Black infants in America are now more than twice as likely to die as white infants — 11.3 per 1,000 black babies, compared with 4.9 per 1,000 white babies, according to the most recent government data — a racial disparity that is actually wider than in 1850, 15 years before the end of slavery, when most black women were considered chattel. In one year, that racial gap adds up to more than 4,000 lost black babies. Education and income offer little protection.
In fact, a black woman with an advanced degree is more likely to lose her baby than a white woman with less than an eighth-grade education.

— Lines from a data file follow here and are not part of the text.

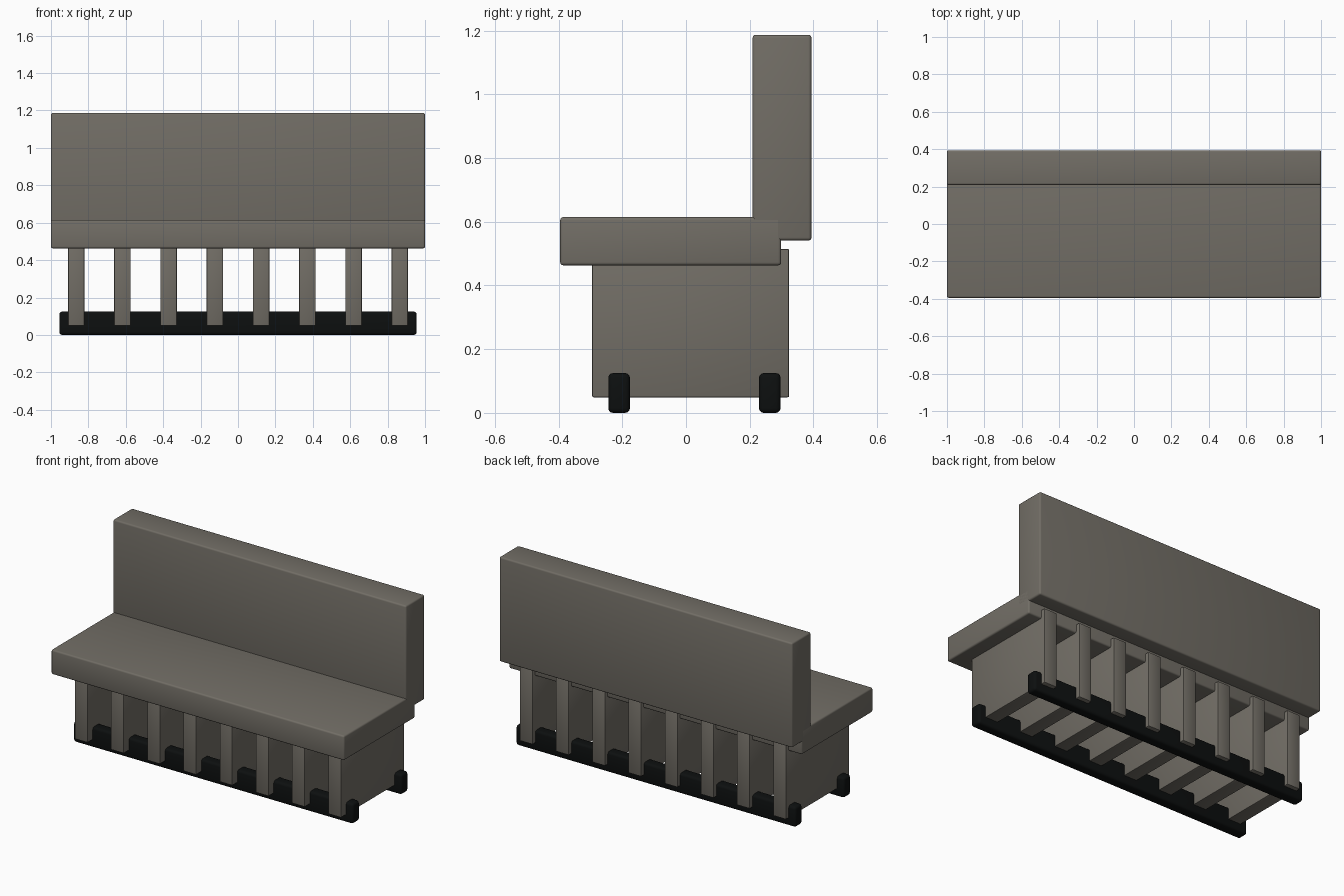
import bpy
import bmesh
from mathutils import Vector

cube = bpy.data.objects.get("Cube")
if cube:
    bpy.data.objects.remove(cube, do_unlink=True)


def material(name, color):
    mat = bpy.data.materials.new(name)
    mat.use_nodes = True
    mat.diffuse_color = color
    bsdf = mat.node_tree.nodes["Principled BSDF"]
    bsdf.inputs["Base Color"].default_value = color
    bsdf.inputs["Roughness"].default_value = 0.8
    return mat


upholstery = material("warm grey", (0.168, 0.155, 0.132, 1))
rubber = material("black", (0.004, 0.005, 0.005, 1))


def rounded_box(name, low, high, bevel, segments, mat):
    """Box between two corners with softened edges."""
    low, high = Vector(low), Vector(high)
    size, centre = high - low, (low + high) / 2
    bm = bmesh.new()
    bmesh.ops.create_cube(bm, size=1)
    bmesh.ops.scale(bm, vec=size, verts=bm.verts)
    bmesh.ops.bevel(bm, geom=bm.edges[:], offset=bevel, segments=segments,
                    profile=0.5, affect='EDGES')
    mesh = bpy.data.meshes.new(name)
    bm.to_mesh(mesh)
    bm.free()
    mesh.materials.append(mat)
    obj = bpy.data.objects.new(name, mesh)
    obj.location = centre
    bpy.context.collection.objects.link(obj)
    bpy.ops.object.select_all(action='DESELECT')
    obj.select_set(True)
    bpy.context.view_layer.objects.active = obj
    bpy.ops.object.shade_smooth_by_angle(angle=0.6)
    return obj


# Seat cushion and backrest
rounded_box("seat", (-1, -0.395, 0.463), (1, 0.299, 0.615), 0.01, 3, upholstery)
rounded_box("backrest", (-1, 0.209, 0.541), (1, 0.394, 1.187), 0.01, 3, upholstery)

# Row of upright support panels
count, reach, half = 8, 0.865, 0.044
for i in range(count):
    x = -reach + 2 * reach * i / (count - 1)
    rounded_box(f"support_panel_{i + 1}", (x - half, -0.295, 0.049),
                (x + half, 0.324, 0.515), 0.005, 2, upholstery)

# Floor rails running under the panels
for name, y in (("front_rail", -0.21), ("back_rail", 0.263)):
    rounded_box(name, (-0.955, y - 0.034, 0), (0.955, y + 0.034, 0.125),
                0.015, 3, rubber)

This tragedy of black infant mortality is intimately intertwined with another tragedy: a crisis of death and near death in black mothers themselves. The United States is one of only 13 countries in the world where the rate of maternal mortality — the death of a woman related to pregnancy or childbirth up to a year after the end of pregnancy — is now worse than it was 25 years ago. Each year, an estimated 700 to 900 maternal deaths occur in the United States. In addition, the C.D.C. reports more than 50,000 potentially preventable near-deaths per year — a number that rose nearly 200 percent from 1993 to 2014, the last year for which statistics are available. Black women are three to four times as likely to die from pregnancy-related causes as their white counterparts, according to the C.D.C. — a disproportionate rate that is higher than that of Mexico, where nearly half the population lives in poverty — and as with infants, the high numbers for black women drive the national numbers.
The stories are gut-wrenching. The numbers are staggering. The facts are reported but so little is being done to prevent horrific tragedies from occurring. Honestly, this topic for me did not seem so real until I realized that I once myself almost a victim of a health care system that is insensitive to the needs and voices of women of color.
No matter your gender, age, or ethnic background we all most advocate around this issue because this is truly a human rights issues. We must demand our governments, businesses, and healthcare providers do more to save the lives of black women and children. We should not have to bury our sisters and babies for preventable health-related issues in the United States of America.